“Working together with our partners in New Zealand and of course the United States, I share the same red line that the United States has when it comes to these issues.
“We won’t be having Chinese military naval bases in our region on our doorstep.”
Morrison would not say how he would respond if re-elected, if the “red line” was crossed and China did move to establish a military base.
He instead said that Solomon Island’s Prime Minister Manasseh Sogavare assured him it would not happen.
“So he clearly shares our red line,” Morrison said.
The government has faced sustained criticism from the opposition about the deal, with Labor arguing the Coalition should have done more to prevent it, including sending Foreign Minister Marise Payne to Solomon Islands when concerns about the pact first arose last year.
The Prime Minister and senior Labor figures were both campaigning in Alice Springs with their candidates for the seat of Lingiari.
Shadow Foreign Affairs Minister Penny Wong all but confirmed if Labor was elected it would increase the foreign aid spend in the Pacific, to secure the region.
She said there were a number of things Labor would have done differently to prevent the pact if it had been in government.
“We wouldn’t have cut foreign and development assistance which is important to development and national security. We wouldn’t have cut bilateral aid by 28 per cent on average every year,” Senator Wong said.
“We wouldn’t have mocked Pacific Island nations about water lapping at their doors which is what Peter Dutton did standing next to Scott Morrison.
“And we wouldn’t have thumbed our nose at Pacific leaders when they told us at a Forum that climate change was their number one national security issue.
“So yes, I do think there’s a different approach. Do I think it’s easy? No, I do not which is why it shouldn’t be the subject of shrill scare campaigns.”
On Saturday, Shadow Treasurer Jim Chalmers flagged that he believed cuts to foreign aid by the government were partly to blame for the controversial deal going ahead, “by being a credible partner on climate change, having a credible climate change policy”.
In the past decade, spending on foreign aid has been slashed by a third, but Australia remains the biggest donor in the Pacific with $1.7 billion (US$1.2 billion) set aside for the region a year.
Solomon Islands receives about $170 million (US$123 million) of that, but its share has fallen since the end of RAMSI — Australia’s multi-year assistance mission to the nation.
Deputy Prime Minister Barnaby Joyce has also warned Solomon Islands it has put its sovereignty at risk by signing a security agreement with China.
Joyce said he had taken the Solomon Islands’ word that it would not allow China to establish a naval base on the island, but that, if it did, it would be “obviously an intimidating tactic” for Australia.
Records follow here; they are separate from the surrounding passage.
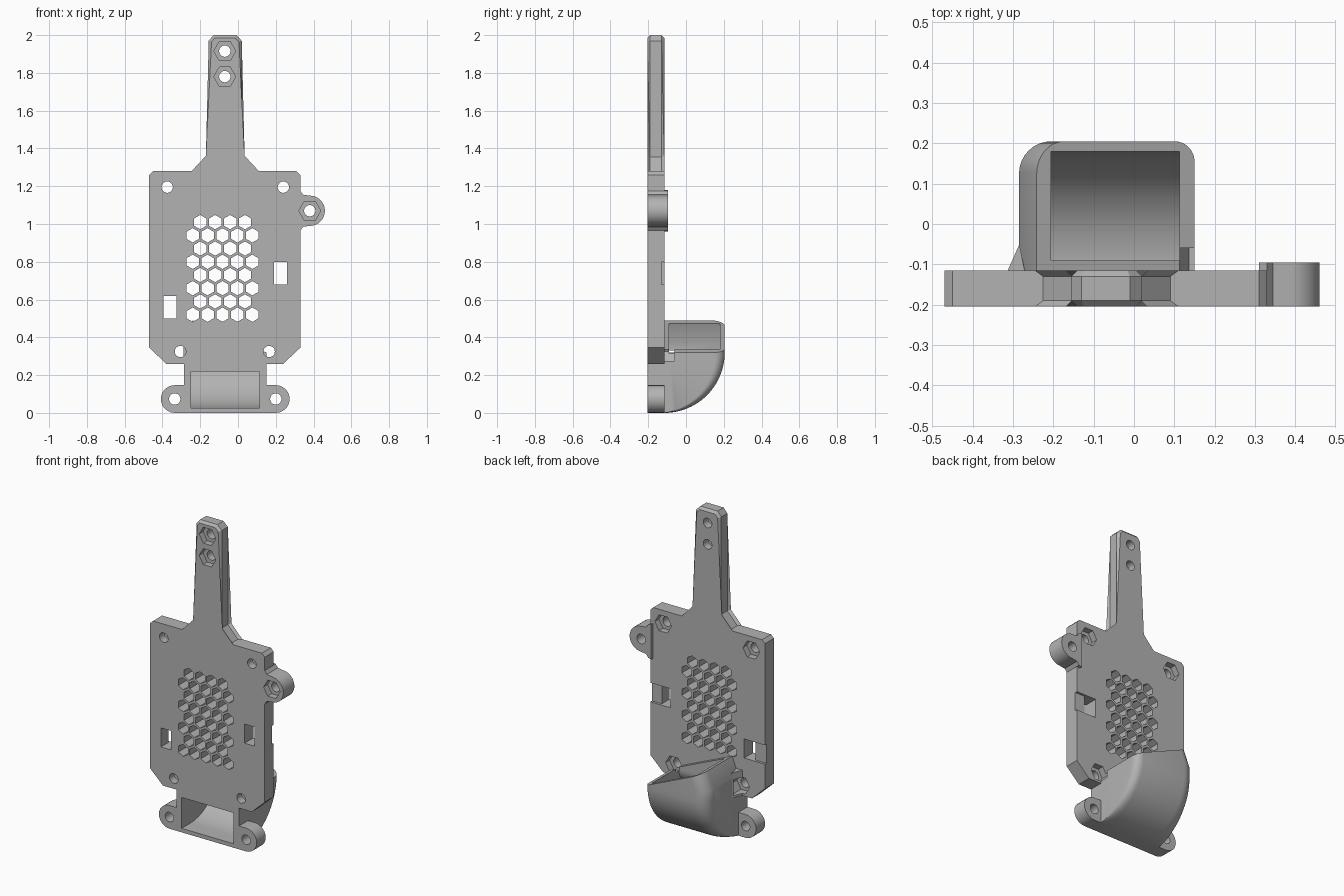
import bpy, bmesh, math
from mathutils import Vector

cube = bpy.data.objects.get("Cube")
if cube:
    bpy.data.objects.remove(cube)

grey = bpy.data.materials.new("light grey plastic")
grey.use_nodes = True
GREY = (0.45, 0.45, 0.45, 1)
grey.diffuse_color = GREY
grey.node_tree.nodes["Principled BSDF"].inputs["Base Color"].default_value = GREY

FRONT, BACK = -0.205, -0.115


def add_prism(bm, pts, lo, hi, axis="y"):
    """Extrude a flat outline along y (outline in xz), x (in yz) or z (in xy)."""
    place = {"y": lambda u, v, w: (u, w, v),
             "x": lambda u, v, w: (w, u, v),
             "z": lambda u, v, w: (u, v, w)}[axis]
    a = [bm.verts.new(place(u, v, lo)) for u, v in pts]
    b = [bm.verts.new(place(u, v, hi)) for u, v in pts]
    bm.faces.new(a)
    bm.faces.new(b[::-1])
    for i in range(len(pts)):
        j = (i + 1) % len(pts)
        bm.faces.new((a[i], b[i], b[j], a[j]))


def arc(cx, cz, r, start, end, n=12):
    angles = [math.radians(start + (end - start) * i / n) for i in range(n + 1)]
    return [(cx + r * math.cos(t), cz + r * math.sin(t)) for t in angles]


def ring(cx, cz, r, n, start=0):
    return arc(cx, cz, r, start, start + 360, n)[:-1]


def rect(x0, x1, z0, z1):
    return [(x0, z0), (x1, z0), (x1, z1), (x0, z1)]


def trim(bm, point, normal):
    """Cut away everything beyond a plane and close the opening."""
    cut = bmesh.ops.bisect_plane(bm, geom=bm.verts[:] + bm.edges[:] + bm.faces[:],
                                 plane_co=point, plane_no=normal, clear_outer=True)
    edges = [e for e in cut["geom_cut"] if isinstance(e, bmesh.types.BMEdge)]
    bmesh.ops.holes_fill(bm, edges=edges, sides=0)


def finish(bm, name):
    bmesh.ops.recalc_face_normals(bm, faces=bm.faces[:])
    mesh = bpy.data.meshes.new(name)
    bm.to_mesh(mesh)
    bm.free()
    mesh.materials.append(grey)
    obj = bpy.data.objects.new(name, mesh)
    bpy.context.collection.objects.link(obj)
    return obj


def cut(obj, *cutters):
    bpy.context.view_layer.objects.active = obj
    for c in cutters:
        mod = obj.modifiers.new("cut", "BOOLEAN")
        mod.operation, mod.solver, mod.object = "DIFFERENCE", "EXACT", c
        bpy.ops.object.modifier_apply(modifier=mod.name)


# Plate with handle and two lower lugs
outline = [(-0.285, 0.26), (-0.38, 0.26), (-0.47, 0.345), (-0.47, 1.26), (-0.45, 1.28),
           (-0.225, 1.28), (-0.155, 1.355), (-0.155, 1.97), (-0.13, 2), (-0.01, 2),
           (0.02, 1.97), (0.02, 1.355), (0.09, 1.28), (0.31, 1.28), (0.33, 1.26),
           (0.33, 0.345), (0.24, 0.26), (0.15, 0.26), (0.15, 0.147)]
outline += arc(0.2, 0.0735, 0.0735, 90, -90)
outline += arc(-0.335, 0.0735, 0.0735, 270, 90)
outline += [(-0.285, 0.147)]
bm = bmesh.new()
add_prism(bm, outline, FRONT, BACK)
handle_edges = [e for e in bm.edges
                if abs(e.verts[0].co.y - e.verts[1].co.y) < 0.01
                and max(v.co.z for v in e.verts) > 1.3]
bmesh.ops.bevel(bm, geom=handle_edges, offset=0.015, segments=1, affect="EDGES")
plate = finish(bm, "mounting_plate")

# Side lug, thicker than the plate
bm = bmesh.new()
add_prism(bm, [(0.31, 0.96), (0.33, 0.965), (0.345, 0.985)] + arc(0.38, 1.07, 0.08, -90, 90, 20)
          + [(0.345, 1.155), (0.33, 1.175), (0.31, 1.18)], FRONT, -0.095)
lug = finish(bm, "side_lug")

# Curved air scoop with rounded sides and a slanted rim
bm = bmesh.new()
steps = 8
sides = [(-0.285, 0.08, 1), (0.15, 0.05, -1)]
for wall, r, sign in sides:
    lean = 0.09 if sign > 0 else 0
    for k in range(steps + 1):
        t = math.pi / 2 * k / steps
        x = wall + sign * r * (1 - math.cos(t))
        inset = r * (1 - math.sin(t))
        for i in range(25):
            a = math.pi / 2 * i / 24
            rad = 0.32 - inset * math.sin(a)
            bm.verts.new((x, BACK + rad * math.sin(a), 0.32 - rad * math.cos(a)))
        rear = BACK + 0.32 - inset
        for y in (rear, BACK - 0.005):
            bm.verts.new((x, y, 0.385))
            bm.verts.new((x + lean, y, 0.6))
    bm.verts.new((wall, BACK - 0.005, 0))
hull = bmesh.ops.convex_hull(bm, input=bm.verts[:])
loose = {g for g in hull["geom_interior"] + hull["geom_unused"] if isinstance(g, bmesh.types.BMVert)}
bmesh.ops.delete(bm, geom=list(loose), context="VERTS")
trim(bm, Vector((0.15, 0, 0.32)), Vector((0.4, 0, 0.92)))
scoop = finish(bm, "air_scoop")

# Wedge joining scoop wall to plate
bm = bmesh.new()
add_prism(bm, [(-0.315, BACK - 0.005), (-0.284, -0.05), (-0.27, BACK - 0.005)], 0.26, 0.42, "z")
wedge = finish(bm, "scoop_wedge")

# Cutter: bent air passage
bm = bmesh.new()
passage = [(-0.25, 0.025)] + arc(BACK, 0.32, 0.295, -90, 0, 24)
passage += [(0.18, 0.7), (-0.09, 0.7)] + arc(-0.19, 0.32, 0.1, 0, -90) + [(-0.25, 0.22)]
add_prism(bm, passage, -0.25, 0.113, "x")
trim(bm, Vector((-0.205, 0, 0.475)), Vector((-0.92, 0, 0.4)))
passage_cutter = finish(bm, "passage_cutter")

# Cutter: round holes, vent hexagons and windows through the plate
corner_holes = [(-0.375, 1.195), (0.24, 1.195), (-0.305, 0.325), (0.165, 0.325)]
front_nuts = [(-0.07, 1.915), (-0.07, 1.78), (0.38, 1.07)]
bm = bmesh.new()
for x, z in corner_holes + front_nuts + [(-0.335, 0.0735), (0.2, 0.0735)]:
    add_prism(bm, ring(x, z, 0.03, 24), -0.3, 0)
for row in range(8):
    count, first = (5, -0.24) if row % 2 else (4, -0.2)
    for col in range(count):
        add_prism(bm, ring(first + 0.079 * col, 1.01 - 0.07 * row, 0.038, 6, 30), -0.3, 0)
windows = [(-0.395, -0.325, 0.5, 0.62), (0.19, 0.26, 0.68, 0.8)]
for w in windows:
    add_prism(bm, rect(*w), -0.3, 0)
hole_cutter = finish(bm, "hole_cutter")

# Cutter: nut pockets and shallow cable channels
bm = bmesh.new()
for x, z in front_nuts:
    add_prism(bm, ring(x, z, 0.058, 6), -0.25, -0.165)
for x, z in corner_holes:
    add_prism(bm, ring(x, z, 0.058, 6), -0.155, -0.06)
add_prism(bm, rect(-0.5, -0.36, 0.5, 0.62), -0.13, -0.05)
add_prism(bm, rect(0.225, 0.4, 0.68, 0.8), -0.13, -0.05)
pocket_cutter = finish(bm, "pocket_cutter")

cut(plate, hole_cutter, pocket_cutter, passage_cutter)
cut(lug, hole_cutter, pocket_cutter)
cut(scoop, passage_cutter, pocket_cutter)
cut(wedge, pocket_cutter)
for c in (passage_cutter, hole_cutter, pocket_cutter):
    bpy.data.objects.remove(c)

# Smooth the curved walls, keep the edges sharp
bpy.ops.object.select_all(action="DESELECT")
for obj in (plate, lug, scoop, wedge):
    obj.select_set(True)
bpy.context.view_layer.objects.active = plate
bpy.ops.object.shade_smooth_by_angle(angle=math.radians(25))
“[China wants] to. There’s no doubt about that because we see what they did in the South China Sea where they said they weren’t going to militarise,” he said.
“Obviously for the Solomons, I take their word but I say be really careful to invite a totalitarian power into your country because it’s going to affect your sovereignty.2
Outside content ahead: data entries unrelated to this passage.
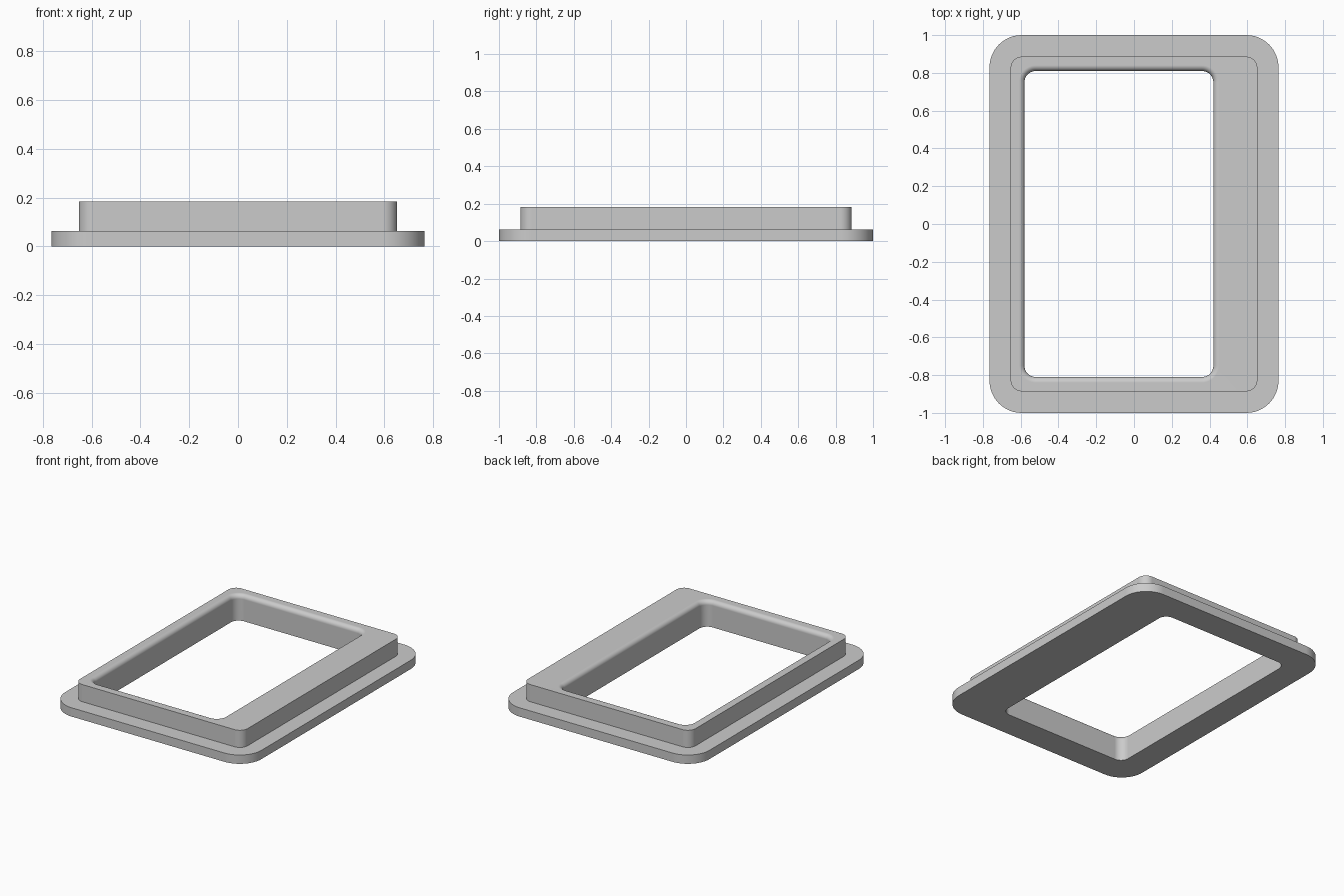
import bpy, bmesh
from math import sin, cos, pi

cube = bpy.data.objects.get("Cube")
if cube:
    bpy.data.objects.remove(cube)

CORNER_STEPS = 12
HOLE_X, HOLE_HX, HOLE_HY, HOLE_R = -0.08, 0.5, 0.81, 0.06
STEP_Z, TOP_Z, FILLET = 0.062, 0.183, 0.03


def rounded_ring(bm, cx, hx, hy, r, z):
    """Vertices of a rounded rectangle, counter-clockwise."""
    ring = []
    for q, (sx, sy) in enumerate(((1, 1), (-1, 1), (-1, -1), (1, -1))):
        for i in range(CORNER_STEPS + 1):
            a = (q + i / CORNER_STEPS) * pi / 2
            ring.append(bm.verts.new((cx + sx * (hx - r) + r * cos(a),
                                      sy * (hy - r) + r * sin(a), z)))
    return ring


# Outer flange, then raised step
sections = [
    (0, 0.765, 1.0, 0.17, 0),
    (0, 0.765, 1.0, 0.17, STEP_Z),
    (0, 0.653, 0.886, 0.06, STEP_Z),
    (0, 0.653, 0.886, 0.06, TOP_Z),
]
# Rounded lip into the offset opening, then its straight wall
for i in range(9):
    a = i / 8 * pi / 2
    grow = FILLET * (1 - sin(a))
    sections.append((HOLE_X, HOLE_HX + grow, HOLE_HY + grow, HOLE_R + grow,
                     TOP_Z - FILLET * (1 - cos(a))))
sections.append((HOLE_X, HOLE_HX, HOLE_HY, HOLE_R, 0))

# Skin the closed cross-section loop
bm = bmesh.new()
rings = [rounded_ring(bm, *s) for s in sections]
for a, b in zip(rings, rings[1:] + rings[:1]):
    n = len(a)
    for i in range(n):
        j = (i + 1) % n
        bm.faces.new((a[i], a[j], b[j], b[i]))
bmesh.ops.recalc_face_normals(bm, faces=bm.faces)

mesh = bpy.data.meshes.new("stepped_frame")
bm.to_mesh(mesh)
bm.free()
frame = bpy.data.objects.new("stepped_frame", mesh)
bpy.context.collection.objects.link(frame)

# Plain grey finish
grey = bpy.data.materials.new("light grey")
grey.use_nodes = True
colour = (0.6, 0.6, 0.6, 1)
grey.diffuse_color = colour
grey.node_tree.nodes["Principled BSDF"].inputs["Base Color"].default_value = colour
mesh.materials.append(grey)

# Smooth curves, crisp edges, flat planes
bpy.ops.object.select_all(action='DESELECT')
frame.select_set(True)
bpy.context.view_layer.objects.active = frame
bpy.ops.object.shade_smooth_by_angle(angle=pi / 6)
weighted = frame.modifiers.new("weighted_normals", 'WEIGHTED_NORMAL')
weighted.keep_sharp = True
Joyce again defended the Prime Minister and the government’s attempts to engage with Solomon Islands leadership before the deal was signed.
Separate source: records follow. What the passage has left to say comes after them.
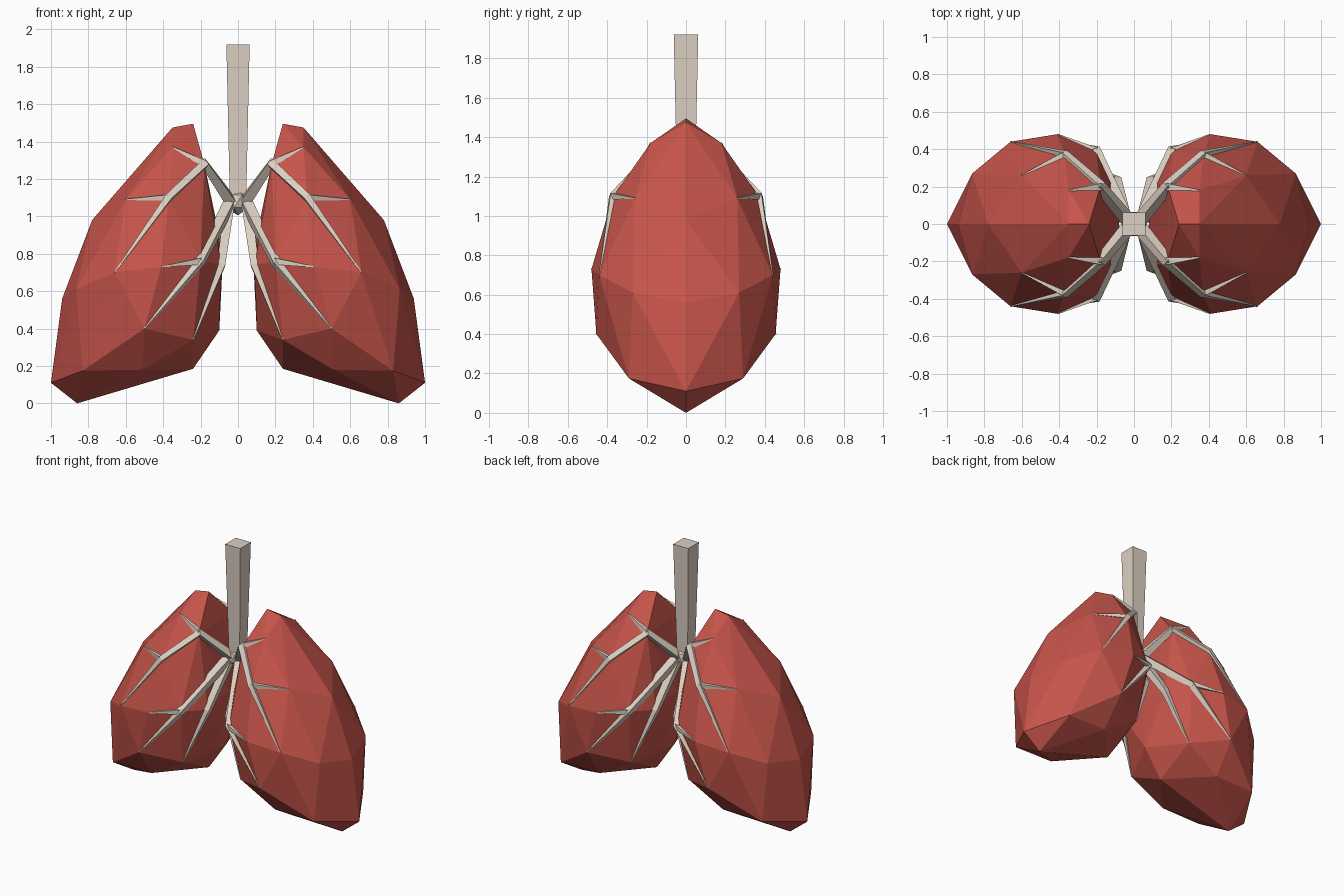
import bpy, bmesh
from mathutils import Vector

if "Cube" in bpy.data.objects:
    bpy.data.objects.remove(bpy.data.objects["Cube"])


def material(name, rgb):
    m = bpy.data.materials.new(name)
    m.diffuse_color = (*rgb, 1)
    m.use_nodes = True
    m.node_tree.nodes["Principled BSDF"].inputs["Base Color"].default_value = m.diffuse_color
    return m


RED = material("lung red", (0.57, 0.090, 0.070))
BEIGE = material("airway beige", (0.72, 0.63, 0.54))


def finish(bm, name, mat, axes=(False, False, False)):
    bmesh.ops.recalc_face_normals(bm, faces=bm.faces[:])
    me = bpy.data.meshes.new(name)
    bm.to_mesh(me)
    bm.free()
    me.materials.append(mat)
    ob = bpy.data.objects.new(name, me)
    bpy.context.collection.objects.link(ob)
    if any(axes):
        mod = ob.modifiers.new("mirror", 'MIRROR')
        mod.use_axis = axes
        mod.use_mirror_merge = False
    return ob


def tube(bm, points, radii, sides=4):
    """Tapered polygon tube swept along a path with a transported frame."""
    pts = [Vector(p) for p in points]
    segs = [(b - a).normalized() for a, b in zip(pts, pts[1:])]
    prev = segs[0]
    u = prev.orthogonal().normalized()
    rings = []
    for i, (p, r) in enumerate(zip(pts, radii)):
        t = (segs[max(i - 1, 0)] + segs[min(i, len(segs) - 1)]).normalized()
        u = prev.rotation_difference(t) @ u
        w = t.cross(u)
        prev = t
        ring = []
        for k in range(sides):
            c, s = ((1, 0), (0, 1), (-1, 0), (0, -1))[k]
            ring.append(bm.verts.new(p + (u * c + w * s) * r))
        rings.append(ring)
    for a, b in zip(rings, rings[1:]):
        for k in range(sides):
            j = (k + 1) % sides
            bm.faces.new((a[k], a[j], b[j], b[k]))
    bm.faces.new(rings[0])
    bm.faces.new(rings[-1])


# Branch joints, which sit on corners of the lung surface
top_joint, top_tip = (.18, .20, 1.28), (.35, .18, 1.37)
mid_joint, mid_tip = (.37, .37, 1.10), (.60, .26, 1.09)
side_tip = (.66, .44, .70)
low_joint, low_tip, front_tip = (.20, .39, .76), (.50, .455, .40), (.41, .48, .73)
inner_joint, inner_tip = (.09, .23, .74), (.24, .31, .34)

# Lungs: faceted hull, symmetric front to back, mirrored across x
centre_line = [(.24, 0, 1.495), (.35, 0, 1.475), (.78, 0, .98), (.94, 0, .56),
               (1, 0, .11), (.86, 0, 0), (.24, 0, .185), (.10, 0, .39), (.08, 0, .80)]
flank = [top_joint, top_tip, mid_joint, mid_tip, side_tip, low_joint, low_tip,
         front_tip, inner_joint, inner_tip,
         (.865, .27, .61), (.83, .29, .175), (.51, .29, .18)]
bm = bmesh.new()
for x, y, z in centre_line + flank + [(x, -y, z) for x, y, z in flank]:
    bm.verts.new((x, y, z))
res = bmesh.ops.convex_hull(bm, input=bm.verts[:])
loose = [v for v in bm.verts if not v.link_faces]
bmesh.ops.delete(bm, geom=loose, context='VERTS')
finish(bm, "lungs", RED, (True, False, False))

# Bronchi: one quarter, mirrored left-right and front-back
hub = (.04, .03, 1.08)
bm = bmesh.new()
tube(bm, [hub, top_joint, mid_joint, side_tip], [.04, .033, .026, .004])
tube(bm, [top_joint, top_tip], [.027, .004])
tube(bm, [mid_joint, mid_tip], [.023, .004])
tube(bm, [(.05, .05, 1.06), low_joint, low_tip], [.04, .03, .004])
tube(bm, [low_joint, front_tip], [.025, .004])
tube(bm, [(.05, .03, 1.05), inner_joint, inner_tip], [.04, .03, .004])
finish(bm, "bronchi", BEIGE, (True, True, False))

# Trachea: four-sided tapered pipe, with corners on the axes
bm = bmesh.new()
tube(bm, [(0, 0, 1.04), (0, 0, 1.10), (0, 0, 1.92)], [.05, .062, .088])
finish(bm, "trachea", BEIGE)

# Junction where the trachea divides
bm = bmesh.new()
bmesh.ops.create_icosphere(bm, subdivisions=1, radius=.075)
for v in bm.verts:
    v.co.z += 1.08
finish(bm, "airway_junction", BEIGE)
However, he also would not say how Australia would respond if China did begin to build a military base because the country had said it would not happen.
When asked what a re-elected Liberal and Nationals Coalition would do to stop China from encroaching further into the pacific, the Deputy Prime Minister pointed to projects — such as the nuclear submarine deal, AUKUS, the Quad alliance between Australia, India, Japan and the U.S — as examples of things the government was doing to prevent that.
The government has faced sustained criticism from the opposition about the deal, with Labor arguing that the Coalition should have done more to prevent it, including sending Foreign Minister Marise Payne to Solomon Islands when concerns about the pact first arose last year.